Arizona is set to study public-private partnerships in retirement savings programs. Gov. Doug Ducey (R) on May 2 signed a measure to create a committee to do so.
Senate Bill 1375 was introduced on Jan. 25 in the state Senate and on March 8 in the House of Representatives.
The study committee will be headed by co-chairs, one from each chamber of the state legislature. Its members will consist of:
- two members of the House, one from each political party, appointed by the Speaker of the House of Representatives;
- two members of the Senate, one from each political party, appointed by the President of the Senate;
- the state treasurer or the state treasurer’s designee;
- the director of the Department of Administration or the director’s designee;
- a representative of a statewide association that advocates on behalf of Arizona seniors, appointed by the President of the Senate;
- a representative of an organization that advocates on behalf of insurance professionals and financial advisors, appointed by the Speaker of the House;

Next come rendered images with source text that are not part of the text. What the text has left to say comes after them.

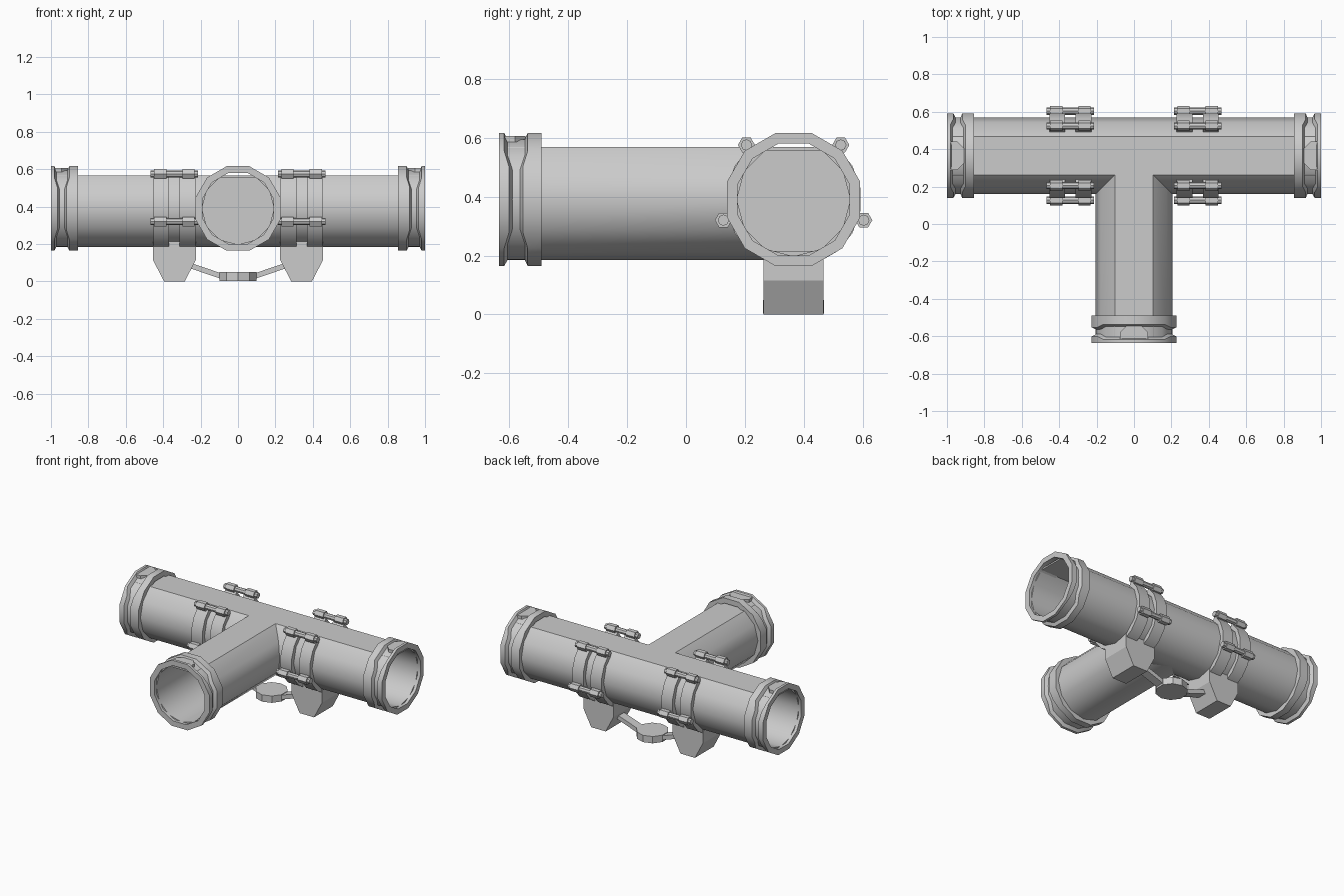
import bpy, bmesh, math
from mathutils import Vector

if "Cube" in bpy.data.objects:
    bpy.data.objects.remove(bpy.data.objects["Cube"])

YC, ZC, R = 0.365, 0.39, 0.205   # main pipe axis and radius
rad = math.radians


def finish(bm, name, smooth=35):
    bmesh.ops.recalc_face_normals(bm, faces=bm.faces)
    me = bpy.data.meshes.new(name)
    bm.to_mesh(me)
    bm.free()
    ob = bpy.data.objects.new(name, me)
    bpy.context.collection.objects.link(ob)
    if smooth:
        bpy.ops.object.select_all(action='DESELECT')
        ob.select_set(True)
        bpy.context.view_layer.objects.active = ob
        bpy.ops.object.shade_smooth_by_angle(angle=rad(smooth))
    return ob


def loft(bm, rings, cap_start=True, cap_end=True, loop=False):
    vs = [[bm.verts.new(p) for p in ring] for ring in rings]
    n = len(vs[0])
    pairs = list(zip(vs, vs[1:])) + ([(vs[-1], vs[0])] if loop else [])
    for a, b in pairs:
        for i in range(n):
            j = (i + 1) % n
            bm.faces.new((a[i], a[j], b[j], b[i]))
    if cap_start and not loop:
        bm.faces.new(vs[0])
    if cap_end and not loop:
        bm.faces.new(vs[-1])


# Twelve-sided pipe section with the top corner cut to a flat strip
section = [(R * math.cos(rad(a)), R * math.sin(rad(a))) for a in range(0, 360, 30) if a != 90]


def main_ring(x, s=1.0):
    return [(x, YC + u * s, ZC + v * s) for u, v in section]


def branch_ring(y, s=1.0):
    return [(u * s, y, ZC + v * s) for u, v in section]


# Main pipe with deep recesses at both mouths
bm = bmesh.new()
loft(bm, [main_ring(-.3, .94), main_ring(-.98, .94), main_ring(-.98), main_ring(.98),
          main_ring(.98, .94), main_ring(.3, .94)])
finish(bm, "main_pipe")

# Branch pipe, mitred onto the main pipe
bm = bmesh.new()
mitre = [(u, YC - abs(u), ZC + v) for u, v in section]
loft(bm, [branch_ring(-.08, .94), branch_ring(-.615, .94), branch_ring(-.615), mitre], cap_end=False)
finish(bm, "branch_pipe")


def mouth(kind):
    """Maps (depth from mouth, across, up) to a pipe end."""
    if kind == "front":
        return lambda t, u, v: (u, -.635 + t, ZC + v)
    s = 1 if kind == "right" else -1
    return lambda t, u, v: (s * (1 - t), YC + u, ZC + v)


def collar(kind):
    P = mouth(kind)
    # (depth, apothem, flange swelling factor)
    prof = [(0, .19, 0), (0, .226, 0), (.018, .226, 1), (.030, .204, 1),
            (.088, .204, -1), (.098, .226, -1), (.145, .226, 0), (.145, .19, 0)]
    rings = []
    for t, ap, k in prof:
        ring = []
        for i in range(24):
            a = rad(15 * i)
            r = ap / math.cos(rad((15 * i + 15) % 30 - 15))
            w = .016 if abs(math.cos(a)) > .85 else 0
            ring.append(P(t + k * w, r * math.cos(a), r * math.sin(a)))
        rings.append(ring)
    bm = bmesh.new()
    loft(bm, rings, loop=True)
    finish(bm, kind + "_collar")
    # Tapered locking tab on top of the collar
    bm = bmesh.new()
    loft(bm, [[P(.014, -.075, v), P(.014, .075, v), P(.055, .075, v), P(.09, .04, v),
               P(.09, -.04, v), P(.055, -.075, v)] for v in (.195, .216)])
    finish(bm, kind + "_collar_tab", 0)


for kind in ("left", "right", "front"):
    collar(kind)


def prism(bm, x0, x1, y, z, r, n=6):
    loft(bm, [[(x, y + r * math.cos(2 * math.pi * i / n), z + r * math.sin(2 * math.pi * i / n))
               for i in range(n)] for x in (x0, x1)])


for s, side in ((-1, "left"), (1, "right")):
    # Pair of open clamp bands running under the pipe
    bm = bmesh.new()
    for x0, x1 in ((.228, .312), (.368, .452)):
        rings = []
        for a in range(-230, 51, 20):
            c, d = math.cos(rad(a)), math.sin(rad(a))
            rings.append([(s * x, YC + r * c, ZC + r * d)
                          for x, r in ((x0, .195), (x1, .195), (x1, .23), (x0, .23))])
        loft(bm, rings)
    finish(bm, side + "_clamp_bands")

    # Hinge pins with knuckles on both bands
    bm = bmesh.new()
    for m in (-1, 1):
        for dy, dz in ((.16, .185), (.238, -.07)):
            y, z = YC + m * dy, ZC + dz
            prism(bm, s * .213, s * .467, y, z, .019, 8)
            prism(bm, s * .232, s * .298, y, z, .029)
            prism(bm, s * .382, s * .448, y, z, .029)
    finish(bm, side + "_clamp_pins", 0)

    # Tapered foot under the clamp
    bm = bmesh.new()
    outline = [(.285, 0), (.395, 0), (.455, .115), (.455, .215), (.225, .215), (.225, .115)]
    loft(bm, [[(s * x, y, z) for x, z in outline] for y in (.263, .467)])
    finish(bm, side + "_foot", 0)

    # Sloping arm from the foot to the centre disc
    bm = bmesh.new()
    loft(bm, [[(s * x, YC + dy, z + dz) for dy, dz in
               ((-.03, -.015), (.03, -.015), (.03, .015), (-.03, .015))]
              for x, z in ((.08, .025), (.27, .09))])
    finish(bm, side + "_arm", 0)

# Centre disc joining the arms
bm = bmesh.new()
loft(bm, [[(.103 * math.cos(rad(36 * i + 18)), YC + .103 * math.sin(rad(36 * i + 18)), z)
           for i in range(10)] for z in (.003, .05)])
finish(bm, "centre_disc", 0)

- a representative of an organization that represents small businesses in Arizona, appointed by the President of the Senate; and
- a representative of a life insurance company or an association of life insurance companies, appointed by the President of the Senate.
The committee is to research and make recommendations regarding:
- The mechanisms that could assist Arizona citizens to be prepared to retire in a financially secure manner, including the operation of a public-private partnership individual retirement program for: (1) employees whose employer does not offer an employer sponsored retirement plan; (2) for self-employed individuals; and (3) independent contractors.
- The optimal oversight for a public-private partnership individual retirement program.
- The barriers that keep Arizonans from saving for retirement and prevent employers that do not offer retirement plans currently from offering them.
- The regulatory and operational burden of small and micro businesses that want to offer payroll deduction retirement savings options to employees but are unable to do so.
- The impact of the federal SECURE Act on employer-based retirement plans, including whether small employer access to retirement plans has expanded.
- The feasibility, including the risks and benefits, of partnering with other similar public-private partnership individual retirement programs established in other jurisdictions.
- The ability of the state to encourage retirement savings.
- Potential legislation to address the issues identified by the study committee.
The committee is to submit a report about its activities and recommendations for legislative or administrative action to the President of the Senate, the Speaker of the House of Representatives by Dec. 31, 2022, and supply a copy to the Secretary of State.